When a company pulls its full-year forecast, you kind of know that you shouldn’t expect too much. That being said, I feel like Axalta has done a good job of relatively limiting the damage. In fact, operating profit was only a few percent lower than the 2019 result (pre-COVID), while the reduction in interest charges over the past few years has actually led to an increase in pre-tax profit. .
As you can see below, revenue of $4.4 billion generated operating profit of $462 million and pre-tax profit of $341 million. After tax, net income attributable to Axalta shareholders was just under $264 million or $1.14/share. This means that the H2 result was not as bad as feared, as Axalta generated revenue of $122 million in the second half. And that’s higher than H2 2020 net income.
Although I totally agree that it seems rather expensive to buy a stock at 20 times earnings, but as I have explained in all my previous articles, the focus for an investor in Axalta should be on cash flow.
Reported operating cash flow in 2021 was just under $559 million and that includes a net working capital investment of approximately $45 million. On an adjusted basis, cash flow from operations was $603 million (compared to $450 million in fiscal 2020 and $659 million in fiscal 2019). Total investments in 2021 were just under $122 million, resulting in free cash flow of approximately $481 million.
Spread over the current stock count of 227 million shares, free cash flow per share was just over $2.11. This is indeed almost twice as much as EPS and the simplest explanation is to refer to the difference between depreciation and amortization expense of over $325 million while total capital expenditure are slightly lower at $122 million. The difference between the two elements explains the significant difference between the net result and the free cash flow result.
A large portion of the free cash flow (excluding the $649 million spent on acquisitions) was devoted to a major share buyback program to the tune of nearly $244 million. This allowed Axalta to repurchase 8.2 million shares, or more than 3% of the number of shares. The net decrease in the number of shares outstanding was 7.4 million shares, with an additional 0.8 million shares issued as part of stock-based compensation.
What are the implications for this year?
Axalta has not provided detailed guidance for the year 2022. While disappointing, it is likely the right course of action given the inflationary environment in which it currently operates. During the fourth quarter conference call, Axalta management confirmed that it plans to offset expected inflation “within the year”, but obviously it takes some time to complete the price increases.
Forecasts for the first quarter are however encouraging, as Axalta forecasts an adjusted EBIT of 100 to 120 million dollars. We also know interest expense ($32 million), which means the midpoint of the forecast implies pre-tax income of about $80 million. Applying a tax rate of 24%, net income for the first quarter will likely be around $60 million.

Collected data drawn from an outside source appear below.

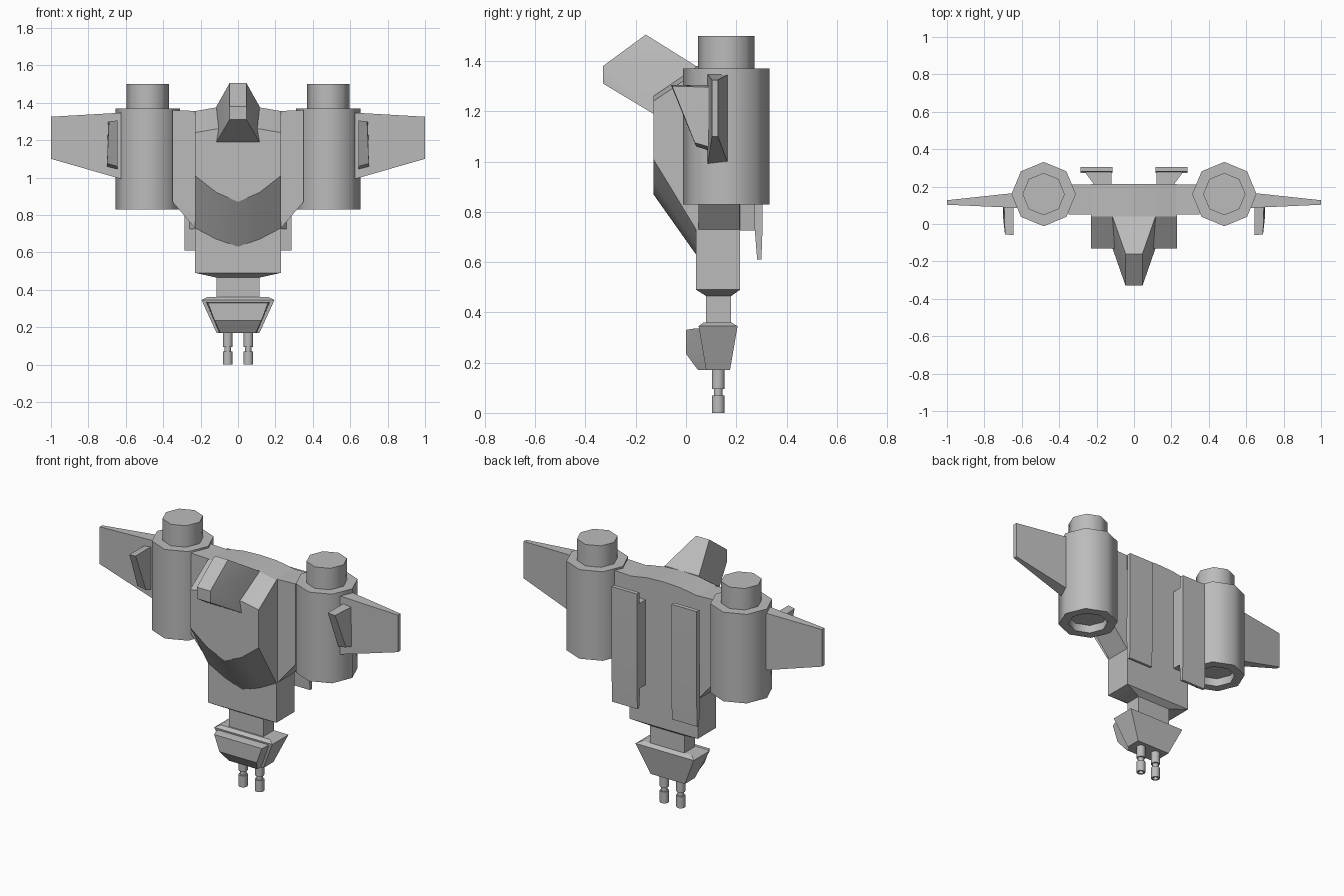
import bpy, bmesh
from math import cos, sin, pi, radians

cube = bpy.data.objects.get("Cube")
if cube:
    bpy.data.objects.remove(cube, do_unlink=True)

grey = bpy.data.materials.new("hull_grey")
grey.use_nodes = True
grey.diffuse_color = (0.5, 0.5, 0.5, 1)
grey.node_tree.nodes["Principled BSDF"].inputs["Base Color"].default_value = (0.5, 0.5, 0.5, 1)


def finish(bm, name, angle):
    bmesh.ops.remove_doubles(bm, verts=bm.verts, dist=1e-5)
    bmesh.ops.recalc_face_normals(bm, faces=bm.faces)
    mesh = bpy.data.meshes.new(name)
    bm.to_mesh(mesh)
    bm.free()
    mesh.materials.append(grey)
    obj = bpy.data.objects.new(name, mesh)
    bpy.context.collection.objects.link(obj)
    bpy.ops.object.select_all(action='DESELECT')
    obj.select_set(True)
    bpy.context.view_layer.objects.active = obj
    bpy.ops.object.shade_smooth_by_angle(angle=radians(angle))
    return obj


def hull(name, points, angle=20):
    """Convex solid around a few corner points."""
    bm = bmesh.new()
    for p in points:
        bm.verts.new(p)
    bmesh.ops.convex_hull(bm, input=bm.verts)
    bmesh.ops.dissolve_limit(bm, angle_limit=0.01, verts=bm.verts, edges=bm.edges)
    return finish(bm, name, angle)


def mirrored(points):
    return points + [(-x, y, z) for x, y, z in points]


def block(name, x0, x1, y0, y1, z0, z1):
    return hull(name, [(x, y, z) for x in (x0, x1) for y in (y0, y1) for z in (z0, z1)])


def frustum(name, *rings):
    """Stack of centred rectangles: half width, front, back, height."""
    return hull(name, [(s * w, y, z) for w, y0, y1, z in rings for s in (-1, 1) for y in (y0, y1)])


def lathe(name, cx, cy, profile, sides):
    bm = bmesh.new()
    rings = [[bm.verts.new((cx + r * cos(2 * pi * i / sides), cy + r * sin(2 * pi * i / sides), z))
              for i in range(sides)] if r else [bm.verts.new((cx, cy, z))] for r, z in profile]
    for a, b in zip(rings, rings[1:]):
        for i in range(sides):
            j = (i + 1) % sides
            loop = [a[i % len(a)], a[j % len(a)], b[j % len(b)], b[i % len(b)]]
            bm.faces.new(list(dict.fromkeys(loop)))
    return finish(bm, name, 50)


def loft(name, sections, angle):
    bm = bmesh.new()
    rows = [[bm.verts.new(p) for p in s] for s in sections]
    for a, b in zip(rows, rows[1:]):
        for i in range(len(a)):
            j = (i + 1) % len(a)
            bm.faces.new((a[i], a[j], b[j], b[i]))
    bm.faces.new(rows[0])
    bm.faces.new(rows[-1])
    return finish(bm, name, angle)


# Torso: side profiles swept across, bulging lower at the middle
def torso_section(x, low, bend, brow, top):
    profile = [(0.215, 0.49), (0.04, 0.49), (0.04, low), (-0.13, bend),
               (-0.13, brow), (0.04, top), (0.215, top)]
    return [(x, y, z) for y, z in profile]


edge, mid = (0.73, 1.01, 1.24, 1.355), (0.67, 0.92, 1.26, 1.375)
loft("torso", [torso_section(-0.23, *edge), torso_section(-0.115, *mid),
               torso_section(0, 0.63, 0.87, 1.26, 1.38),
               torso_section(0.115, *mid), torso_section(0.23, *edge)], 30)

# Waist, neck and nose
frustum("torso_base", (0.228, 0.04, 0.215, 0.49), (0.115, 0.08, 0.18, 0.465))
block("neck", -0.115, 0.115, 0.08, 0.18, 0.34, 0.48)
hull("nose", mirrored([(0.115, 0.04, 1.38), (0.115, -0.13, 1.19), (0.115, 0.04, 1.19),
                       (0.045, -0.16, 1.505), (0.045, -0.33, 1.38), (0.045, -0.33, 1.31)]))

# Turret with its front plate
frustum("turret", (0.165, 0.07, 0.18, 0.36), (0.195, 0.05, 0.205, 0.345),
        (0.115, 0.08, 0.175, 0.17))
hull("turret_front_plate", mirrored([(0.17, 0.03, 0.335), (0.16, 0, 0.33), (0.125, 0, 0.235),
                                     (0.095, 0.048, 0.17), (0.17, 0.07, 0.335),
                                     (0.1, 0.09, 0.17)]))

# Paired parts
for side, s in (("left", 1), ("right", -1)):
    def pts(points):
        return [(s * x, y, z) for x, y, z in points]

    # Shoulder joining torso and engine
    outline = [(0.2, 1.355), (0.35, 1.36), (0.35, 0.87), (0.23, 0.73), (0.2, 0.73)]
    hull(side + "_shoulder", pts([(x, y, z) for x, z in outline for y in (0.05, 0.212)]))

    # Engine pod with exhaust recess and top cap
    lathe(side + "_engine", s * 0.483, 0.16,
          [(0, 1.5), (0.113, 1.5), (0.113, 1.37), (0.172, 1.37), (0.172, 0.83),
           (0.115, 0.83), (0.115, 0.88), (0, 0.88)], 8)

    # Wing
    hull(side + "_wing", pts([(0.6, 0.085, 1.348), (0.6, 0.17, 1.348),
                              (0.6, 0.085, 0.985), (0.6, 0.17, 0.985),
                              (1, 0.103, 1.325), (1, 0.127, 1.325),
                              (1, 0.103, 1.10), (1, 0.127, 1.10)]))

    # Small fin ahead of the wing
    hull(side + "_fin", pts([(0.645, -0.06, 1.305), (0.69, -0.055, 1.30),
                             (0.645, 0.12, 1.305), (0.695, 0.12, 1.295),
                             (0.645, 0.04, 1.06), (0.7, 0.035, 1.075),
                             (0.645, 0.12, 1.035), (0.7, 0.12, 1.05)]))

    # Rear plate on its tapered mount
    hull(side + "_rear_mount", pts([(x, y, z) for x, y in ((0.12, 0.2), (0.205, 0.2),
                                                           (0.12, 0.285), (0.268, 0.285))
                                    for z in (0.725, 1.24)]))
    hull(side + "_rear_plate", pts([(x, y, z) for x in (0.116, 0.285)
                                    for y, z in ((0.28, 1.31), (0.305, 1.31), (0.272, 0.75),
                                                 (0.305, 0.75), (0.283, 0.61), (0.3, 0.61))]))

    # Gun barrel with open muzzle
    lathe(side + "_gun", s * 0.055, 0.128,
          [(0, 0.18), (0.026, 0.18), (0.026, 0.095), (0.018, 0.095), (0.018, 0.07),
           (0.026, 0.07), (0.026, 0), (0.016, 0), (0.016, 0.03), (0, 0.03)], 10)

While that’s not great, keep in mind that free cash flow tends to be much higher because capital expenditures are much lower than D&A expenditures. For fiscal year 2022, we can assume a quarterly capex of $35-40 million, which is less than half of planned D&A spending in the first quarter. This means that even if Axalta implies a net income of $60 million, it will likely show a normalized free cash flow of $100 million or more. And that’s why the net debt of just under $3 billion doesn’t worry me too much. Free cash flow remains strong and is expected to strengthen throughout the year as Axalta is able to pass on an increasing share of the impact of inflation to end users.
Investors who only look at EPS will immediately dismiss Axalta as a valid investment idea. After all, why would anyone pay more than 20 times the net income for a coating and painting business? The answer lies in the cash flow statement. While the income statement is impacted by non-cash expenses, cash flow remains robust and despite 2022 shaping up to be another challenging year, Axalta will still generate a strong free cash flow result. If he does not make any acquisitions and if he does not repurchase shares, net debt will fall to around $ 2.5 billion by the end of this year, which would drop the debt ratio below. of 3.

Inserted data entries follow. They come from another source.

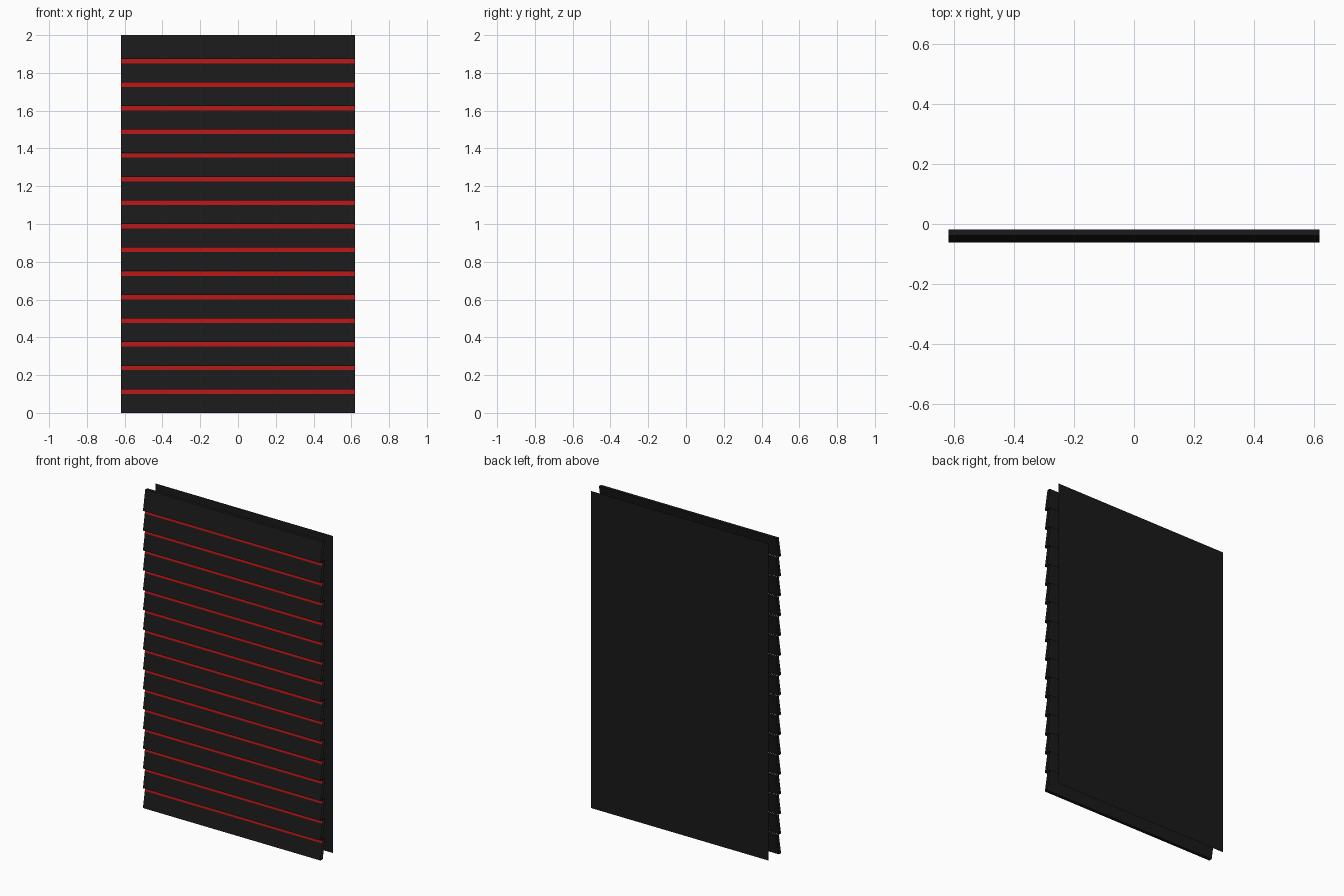
import bpy

if "Cube" in bpy.data.objects:
    bpy.data.objects.remove(bpy.data.objects["Cube"])

W, N, PITCH = 0.62, 16, 0.125      # half width, board count, board height


def material(name, color):
    m = bpy.data.materials.new(name)
    m.diffuse_color = (*color, 1)
    m.use_nodes = True
    m.node_tree.nodes["Principled BSDF"].inputs["Base Color"].default_value = m.diffuse_color
    return m


BLACK = material("black_paint", (0.01, 0.01, 0.01))
RED = material("red_trim", (0.45, 0.008, 0.008))


def extrude_x(name, profile, mat, closed=True):
    """Sweep a y-z profile along x, leaving the ends open."""
    n = len(profile)
    verts = [(x, y, z) for x in (-W, W) for y, z in profile]
    faces = []
    for i in range(n if closed else n - 1):
        j = (i + 1) % n
        faces.append((i, i + n, j + n, j))
    me = bpy.data.meshes.new(name)
    me.from_pydata(verts, [], faces)
    me.materials.append(mat)
    ob = bpy.data.objects.new(name, me)
    bpy.context.collection.objects.link(ob)
    return ob


for k in range(N):
    z0, z1 = k * PITCH, (k + 1) * PITCH
    # sloping lap board, bottom edge standing proud of the one below
    extrude_x(f"lap_board_{k + 1}",
              [(-0.062, z0), (-0.041, z0), (-0.018, z1), (-0.039, z1)], BLACK)
    # red strip tucked under the lip of the board above
    if k < N - 1:
        extrude_x(f"red_strip_{k + 1}",
                  [(-0.0445, z1 - 0.024), (-0.0405, z1 - 0.0005)], RED, closed=False)

# flat backing sheet
extrude_x("back_sheet", [(0.062, 2.0), (0.062, 0.0)], BLACK, closed=False)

I remain confident in Axalta’s longer term outlook and, as a free cash flow focused investor, I like the current opportunity to go long Axalta again. I haven’t made up my mind yet, but I could sell put options out of the money to at least profit from the volatility (and high option premiums).